Exercise: Search the entries below for "FLOOR". Report each line where it occurs.

──────

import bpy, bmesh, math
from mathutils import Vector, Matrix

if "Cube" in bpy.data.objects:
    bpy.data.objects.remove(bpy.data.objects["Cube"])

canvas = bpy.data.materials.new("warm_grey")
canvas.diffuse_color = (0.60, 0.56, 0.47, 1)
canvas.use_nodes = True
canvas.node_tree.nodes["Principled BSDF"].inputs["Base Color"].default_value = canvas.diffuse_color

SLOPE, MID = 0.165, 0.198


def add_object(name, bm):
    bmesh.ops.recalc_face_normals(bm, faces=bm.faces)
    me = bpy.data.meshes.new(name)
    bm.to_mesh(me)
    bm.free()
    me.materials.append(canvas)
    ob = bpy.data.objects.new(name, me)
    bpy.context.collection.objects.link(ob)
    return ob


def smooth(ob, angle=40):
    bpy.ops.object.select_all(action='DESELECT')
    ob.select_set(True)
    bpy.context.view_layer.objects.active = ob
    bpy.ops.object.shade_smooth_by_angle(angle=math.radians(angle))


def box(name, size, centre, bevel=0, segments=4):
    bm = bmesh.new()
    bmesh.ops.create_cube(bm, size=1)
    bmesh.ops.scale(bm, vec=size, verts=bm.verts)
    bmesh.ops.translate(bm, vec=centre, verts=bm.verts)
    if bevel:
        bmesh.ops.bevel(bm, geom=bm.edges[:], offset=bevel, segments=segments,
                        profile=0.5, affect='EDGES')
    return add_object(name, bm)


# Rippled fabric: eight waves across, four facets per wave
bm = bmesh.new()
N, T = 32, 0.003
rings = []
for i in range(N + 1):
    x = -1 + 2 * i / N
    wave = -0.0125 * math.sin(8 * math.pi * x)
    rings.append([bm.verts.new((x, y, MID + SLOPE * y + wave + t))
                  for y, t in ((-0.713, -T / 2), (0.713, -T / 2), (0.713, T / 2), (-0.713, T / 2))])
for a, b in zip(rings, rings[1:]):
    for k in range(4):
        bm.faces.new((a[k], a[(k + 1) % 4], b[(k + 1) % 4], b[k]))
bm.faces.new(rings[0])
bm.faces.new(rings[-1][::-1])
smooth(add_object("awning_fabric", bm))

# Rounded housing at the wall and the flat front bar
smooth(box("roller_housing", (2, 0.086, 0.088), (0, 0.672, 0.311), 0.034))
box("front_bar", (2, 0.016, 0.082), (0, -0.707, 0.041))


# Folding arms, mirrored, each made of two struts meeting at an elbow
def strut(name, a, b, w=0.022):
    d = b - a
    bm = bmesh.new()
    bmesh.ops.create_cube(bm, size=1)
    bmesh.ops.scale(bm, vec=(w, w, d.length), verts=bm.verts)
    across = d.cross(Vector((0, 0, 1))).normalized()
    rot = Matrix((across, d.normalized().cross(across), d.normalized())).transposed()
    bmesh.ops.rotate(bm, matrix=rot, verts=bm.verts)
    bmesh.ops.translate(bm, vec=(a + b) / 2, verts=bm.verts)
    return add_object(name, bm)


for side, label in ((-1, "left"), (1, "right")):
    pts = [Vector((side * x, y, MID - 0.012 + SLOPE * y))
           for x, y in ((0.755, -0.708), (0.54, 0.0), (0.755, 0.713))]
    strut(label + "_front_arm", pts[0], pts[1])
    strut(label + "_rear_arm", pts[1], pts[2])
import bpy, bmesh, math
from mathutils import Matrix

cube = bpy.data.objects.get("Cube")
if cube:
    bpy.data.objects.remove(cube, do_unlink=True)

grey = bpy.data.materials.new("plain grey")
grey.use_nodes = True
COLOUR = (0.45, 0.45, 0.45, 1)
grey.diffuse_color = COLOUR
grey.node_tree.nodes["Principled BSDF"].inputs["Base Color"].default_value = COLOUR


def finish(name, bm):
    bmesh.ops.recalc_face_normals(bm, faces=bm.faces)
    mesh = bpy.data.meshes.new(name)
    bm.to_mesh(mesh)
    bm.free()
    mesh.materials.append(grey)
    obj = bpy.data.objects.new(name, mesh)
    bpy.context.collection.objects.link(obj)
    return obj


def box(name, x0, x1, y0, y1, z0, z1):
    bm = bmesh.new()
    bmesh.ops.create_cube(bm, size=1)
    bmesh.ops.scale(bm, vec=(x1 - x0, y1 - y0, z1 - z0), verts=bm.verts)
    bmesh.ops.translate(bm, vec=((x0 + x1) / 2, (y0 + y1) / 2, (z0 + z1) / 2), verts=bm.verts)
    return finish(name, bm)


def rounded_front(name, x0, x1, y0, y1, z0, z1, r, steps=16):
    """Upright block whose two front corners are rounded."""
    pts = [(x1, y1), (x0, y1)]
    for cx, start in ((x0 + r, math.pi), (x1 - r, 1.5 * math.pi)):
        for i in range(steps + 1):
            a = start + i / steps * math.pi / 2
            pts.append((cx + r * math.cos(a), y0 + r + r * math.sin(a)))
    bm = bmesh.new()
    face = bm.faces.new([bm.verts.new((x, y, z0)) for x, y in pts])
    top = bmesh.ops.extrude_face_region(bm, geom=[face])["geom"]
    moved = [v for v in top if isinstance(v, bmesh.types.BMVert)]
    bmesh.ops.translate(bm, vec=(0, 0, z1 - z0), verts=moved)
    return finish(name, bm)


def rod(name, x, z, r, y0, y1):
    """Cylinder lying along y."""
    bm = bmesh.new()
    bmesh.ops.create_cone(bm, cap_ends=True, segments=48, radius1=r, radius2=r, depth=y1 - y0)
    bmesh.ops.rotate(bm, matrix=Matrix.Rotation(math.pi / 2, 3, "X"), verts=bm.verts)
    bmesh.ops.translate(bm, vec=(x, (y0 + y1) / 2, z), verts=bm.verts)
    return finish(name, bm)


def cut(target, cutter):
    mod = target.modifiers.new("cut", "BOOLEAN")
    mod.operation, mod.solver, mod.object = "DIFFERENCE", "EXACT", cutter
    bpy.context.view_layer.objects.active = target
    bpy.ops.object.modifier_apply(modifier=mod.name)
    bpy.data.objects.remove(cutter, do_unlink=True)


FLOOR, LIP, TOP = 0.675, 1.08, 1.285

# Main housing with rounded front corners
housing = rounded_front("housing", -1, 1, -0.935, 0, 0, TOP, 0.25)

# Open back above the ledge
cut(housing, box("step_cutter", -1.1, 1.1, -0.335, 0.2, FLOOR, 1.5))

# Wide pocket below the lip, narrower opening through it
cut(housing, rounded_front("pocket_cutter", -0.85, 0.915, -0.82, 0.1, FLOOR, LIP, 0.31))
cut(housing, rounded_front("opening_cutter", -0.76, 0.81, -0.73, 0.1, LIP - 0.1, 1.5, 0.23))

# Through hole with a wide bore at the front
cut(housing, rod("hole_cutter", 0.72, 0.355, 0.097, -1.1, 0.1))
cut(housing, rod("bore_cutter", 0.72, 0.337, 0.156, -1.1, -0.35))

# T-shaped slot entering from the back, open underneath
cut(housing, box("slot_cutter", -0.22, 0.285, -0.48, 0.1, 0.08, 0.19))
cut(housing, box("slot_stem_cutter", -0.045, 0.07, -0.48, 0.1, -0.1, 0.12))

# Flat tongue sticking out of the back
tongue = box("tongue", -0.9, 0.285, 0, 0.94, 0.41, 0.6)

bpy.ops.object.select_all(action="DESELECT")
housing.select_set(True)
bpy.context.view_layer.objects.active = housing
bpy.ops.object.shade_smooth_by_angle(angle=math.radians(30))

──────

Exercise result:
FLOOR, LIP, TOP = 0.675, 1.08, 1.285
cut(housing, box("step_cutter", -1.1, 1.1, -0.335, 0.2, FLOOR, 1.5))
cut(housing, rounded_front("pocket_cutter", -0.85, 0.915, -0.82, 0.1, FLOOR, LIP, 0.31))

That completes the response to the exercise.